Join me as I travel my creative road. Understanding how important it is to document the works we create, I plan on using this blog to do just that, with thoughts, processes and photos. I would enjoy sharing your creative road with you too, so please share your thoughts in return.

Sunday, January 12, 2014


Being exposed to Proddy flowers and adding the technique into hooked pieces through member of the Tin Pedlars got me exploring farther. Gene Shepherd's book found it's way into the house. I also did a bit of research online.

It was time to see what I had on hand that could be adapted for making a more traditional Proddy rug. I wanted to work from the back so I needed a prodding tool and frame.
The tool was easy - dowel and wooden chair leg (ball style).
The frame - adapted an old needlepoint frame where you roll the work up.

Time to hand cut a pile of heavy wool - using up more of the braiding wool from my mother. Another good use for my quilter's rotary cutter.

February 2010 - The beginning of my frist proddy rug. Using wool (2-1/2" x 3/4") left from a braided rug my mom was starting and never finished. Prodding so self binding. This is the back side.......

... front side of Proddy rug under process.......
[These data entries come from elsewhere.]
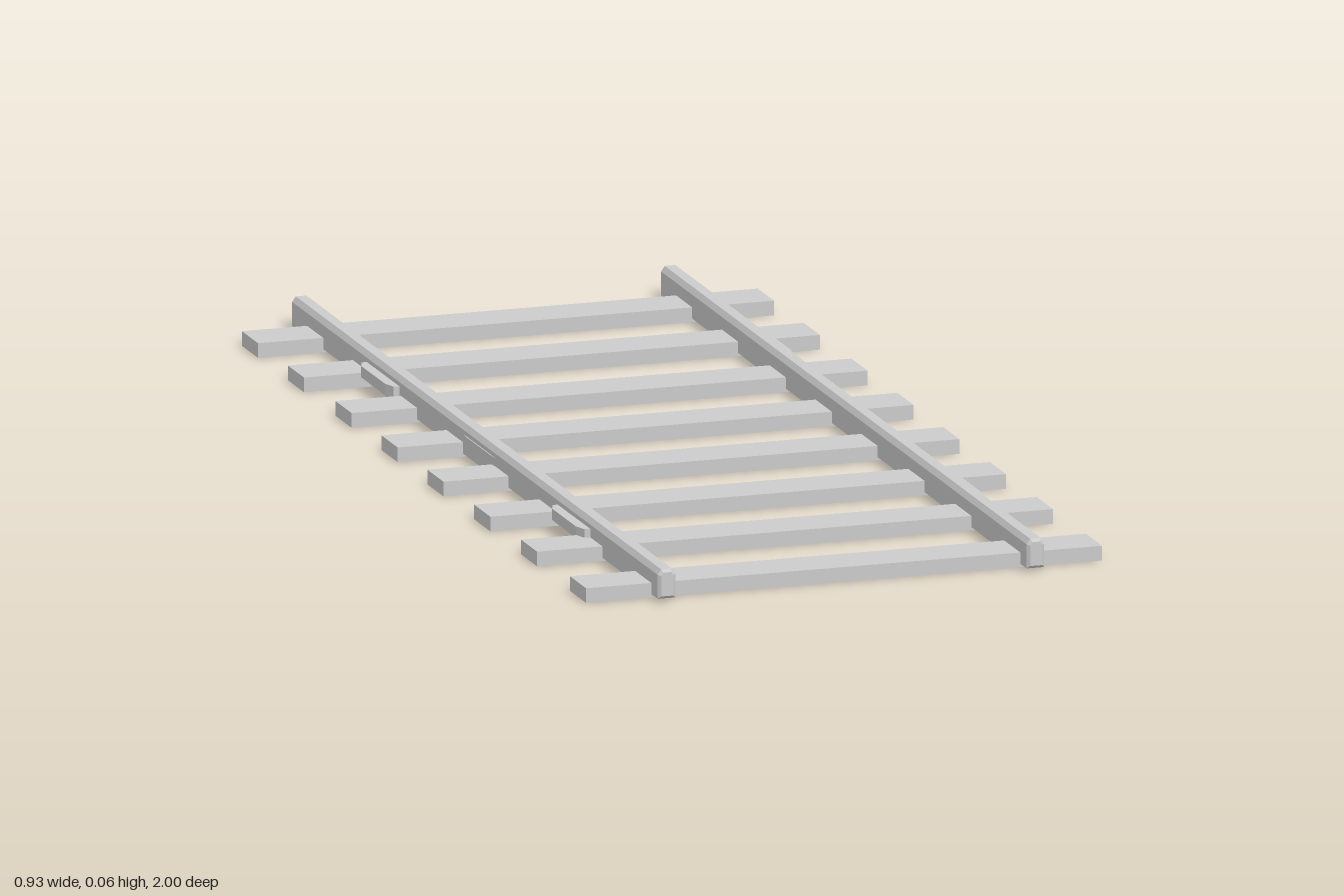
import * as THREE from 'three';

const material = new THREE.MeshStandardMaterial({ color: 0xcccccc, flatShading: true, side: THREE.DoubleSide });

function add(parent, name, geometry, x = 0, y = 0, z = 0) {
  const mesh = new THREE.Mesh(geometry, material);
  mesh.name = name;
  mesh.position.set(x, y, z);
  parent.add(mesh);
  return mesh;
}

// Box without its underside, so the tie is hollow from below
function openBox(w, h, d) {
  const geometry = new THREE.BoxGeometry(w, h, d);
  const index = Array.from(geometry.index.array);
  index.splice(18, 6);
  geometry.setIndex(index);
  geometry.clearGroups();
  return geometry;
}

// Rail bar with chamfered head and slightly bevelled ends
function railGeometry() {
  const shape = new THREE.Shape([
    [-0.011, 0.011], [0.011, 0.011], [0.011, 0.047],
    [0.007, 0.053], [-0.007, 0.053], [-0.011, 0.047],
  ].map(([x, y]) => new THREE.Vector2(x, y)));
  const bevel = 0.005;
  const geometry = new THREE.ExtrudeGeometry(shape, {
    depth: 2 - 2 * bevel, bevelThickness: bevel, bevelSize: bevel, bevelSegments: 1,
  });
  return geometry.translate(0, 0, -1 + bevel);
}

// Joint plate, a flat trapezoid tapering outward from the rail
function plateGeometry(reach) {
  const shape = new THREE.Shape([
    [0, -0.09], [reach * 0.6, -0.088], [reach, -0.065],
    [reach, 0.065], [reach * 0.6, 0.088], [0, 0.09],
  ].map(([x, z]) => new THREE.Vector2(x, -z)));
  const geometry = new THREE.ExtrudeGeometry(shape, { depth: 0.02, bevelEnabled: false });
  return geometry.rotateX(-Math.PI / 2);
}

export function createModel() {
  const group = new THREE.Group();
  group.name = 'railwayTrack';

  // Cross ties
  const tie = openBox(0.934, 0.026, 0.088);
  [-0.87, -0.62, -0.36, -0.11, 0.14, 0.395, 0.65, 0.917].forEach((z, i) =>
    add(group, `tie${i + 1}`, tie, -0.001, 0.013, z));

  // Rails with joint plates on their outer sides
  const rail = railGeometry();
  for (const side of [1, -1]) {
    const name = side > 0 ? 'left' : 'right';
    add(group, `${name}Rail`, rail, side * 0.334, 0, 0);
    [[-0.5, 0.02], [0.025, 0.004], [0.54, 0.02]].forEach(([z, reach], i) => {
      const plate = add(group, `${name}JointPlate${i + 1}`, plateGeometry(reach), side * 0.348, 0.021, z);
      if (side < 0) plate.rotation.y = Math.PI;
    });
  }
  return group;
}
Working on some of the scottish burlap left after I switched to linen for my rugs. Design is simple circles. 

This is going to take a while as I'm prodding in each section of wool and must say it's a bit tough on the hand - takes a bit of effort. 
Once done will be very comfy under the feet at the kitchen sink.


I like making usable craft items. There are only so many places to put down rugs, but have a need for pillows. Being able to sew I've found turning hooked pieces into pillows simple. Pillow opens up options to explore, experiment and use up materials.

These pillows done in at hit or miss styling found a home in an antique leather chair.

Starting Rug Hooking

I started hooking about 1997, but got serious about it and have steadily hooked since 2001. My other big craft is quilting, which has definitely influenced my hooking. As you can see from my photos, I love hit-or-miss and geometrics. I only hook with an #8 or 1/4" hand cut. I started hooking on burlap, but now I'm primarily using linen. I'd say at least 95% of my material is recycled. I'm looking forward to getting into dyeing - I've got some very interesting wools - that are even to strong for me and need a little over-dying help. 

I'm a self-taught hooker who has been pretty isolated with raising 2 active kids and working fulltime. Now the kids are young adults, so I'm looking forward to getting out and taking classes, now that my time is more my own at least on evenings and Saturdays. To that end, I have joined ATHA and Maine's Tin Pedlars. 

My first rug ~ 
Penny Plus ~
Still using, but need to make a few repairs. Got hooked on this art form. Allowed me to be creative, easily portable, very kid safe, costs could be managed and still have incredible results.
~self designed and hooked on scottish burlap
~I love penny rugs and my goal was to get that look in a hooked rug
~border just happened, but liked the look so much have used again and again